Exercise details — Everything from the line containing "m.use_nodes = True" through the line containing "me.materials.append(m)" should be repeated exactly, and nothing else from the data.

****

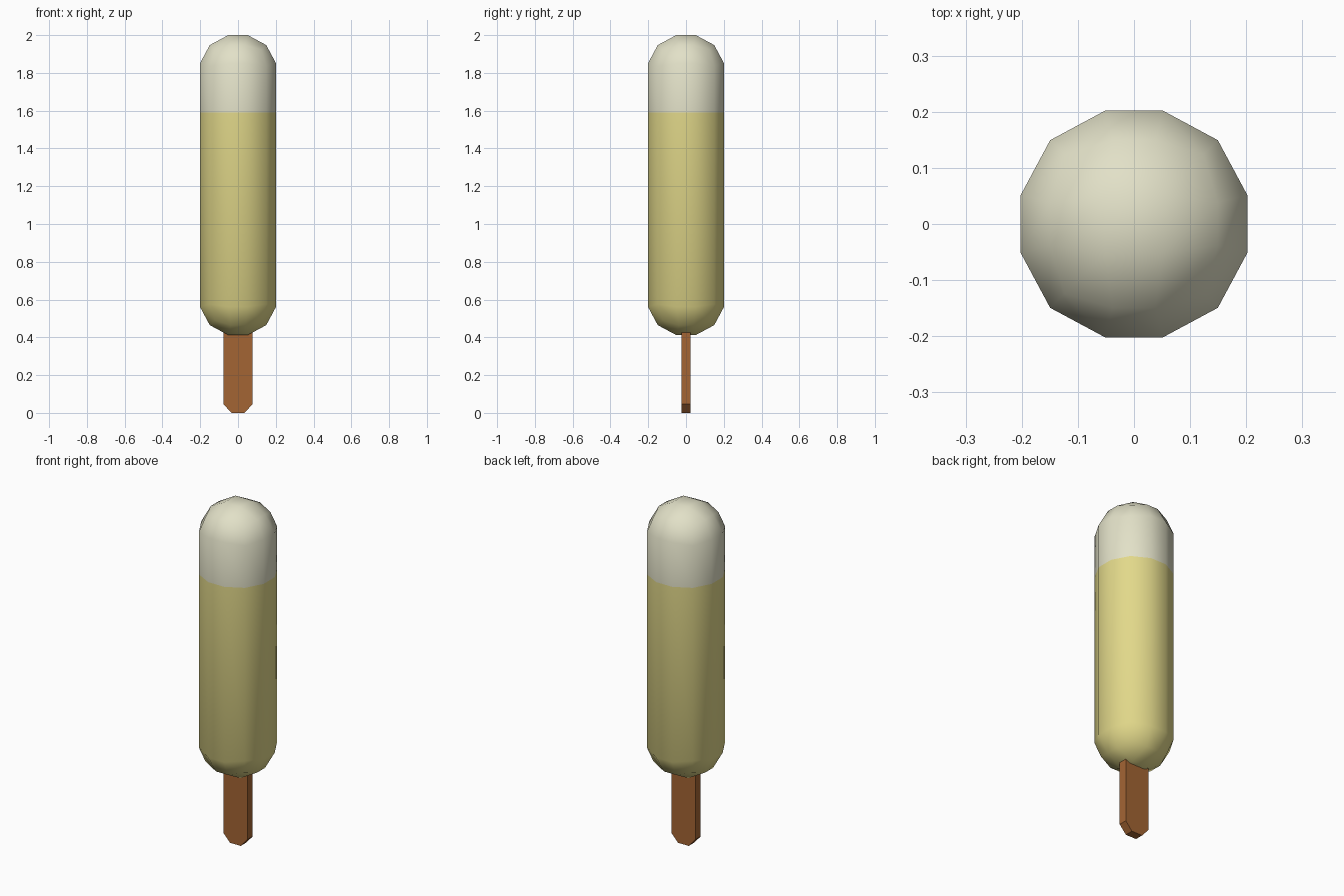
import bpy, bmesh
from mathutils import Vector

if "Cube" in bpy.data.objects:
    bpy.data.objects.remove(bpy.data.objects["Cube"])


def material(name, rgb):
    m = bpy.data.materials.new(name)
    m.diffuse_color = (*rgb, 1)
    m.use_nodes = True
    m.node_tree.nodes["Principled BSDF"].inputs["Base Color"].default_value = m.diffuse_color
    return m


def add_object(name, bm, mats):
    bmesh.ops.recalc_face_normals(bm, faces=bm.faces[:])
    me = bpy.data.meshes.new(name)
    bm.to_mesh(me)
    bm.free()
    for m in mats:
        me.materials.append(m)
    ob = bpy.data.objects.new(name, me)
    bpy.context.collection.objects.link(ob)
    return ob


yellow = material("yellow ice", (0.76, 0.69, 0.255))
cream = material("cream tip", (0.76, 0.75, 0.575))
wood = material("brown wood", (0.37, 0.13, 0.034))

# Ice body: a low-poly cube sphere, pulled apart into a long capsule
RADIUS, INNER, TOP, BOTTOM, SPLIT = 0.2147, 0.255, 1.798, 0.614, 1.59
bm = bmesh.new()
bmesh.ops.create_cube(bm, size=2)
bmesh.ops.subdivide_edges(bm, edges=bm.edges[:], cuts=2, use_grid_fill=True)
for v in bm.verts:
    p = Vector([c if abs(c) > 0.9 else (INNER if c > 0 else -INNER) for c in v.co])
    v.co = p.normalized() * RADIUS
    v.co.z += TOP if p.z > 0 else BOTTOM
# cut the colour boundary and colour by height
bmesh.ops.bisect_plane(bm, geom=bm.verts[:] + bm.edges[:] + bm.faces[:],
                       plane_co=(0, 0, SPLIT), plane_no=(0, 0, 1))
for f in bm.faces:
    f.smooth = True
    f.material_index = int(f.calc_center_median().z > SPLIT)
add_object("ice_body", bm, [yellow, cream])

# Flat stick with chamfered lower corners
bm = bmesh.new()
half = [(0.035, 0.0), (0.078, 0.048), (0.078, 0.5)]
outline = half + [(-x, z) for x, z in reversed(half)]
face = bm.faces.new([bm.verts.new((x, -0.025, z)) for x, z in outline])
ext = bmesh.ops.extrude_face_region(bm, geom=[face])
bmesh.ops.translate(bm, vec=(0, 0.05, 0),
                    verts=[g for g in ext["geom"] if isinstance(g, bmesh.types.BMVert)])
add_object("stick", bm, [wood])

****

Answer for this exercise —
    m.use_nodes = True
    m.node_tree.nodes["Principled BSDF"].inputs["Base Color"].default_value = m.diffuse_color
    return m


def add_object(name, bm, mats):
    bmesh.ops.recalc_face_normals(bm, faces=bm.faces[:])
    me = bpy.data.meshes.new(name)
    bm.to_mesh(me)
    bm.free()
    for m in mats:
        me.materials.append(m)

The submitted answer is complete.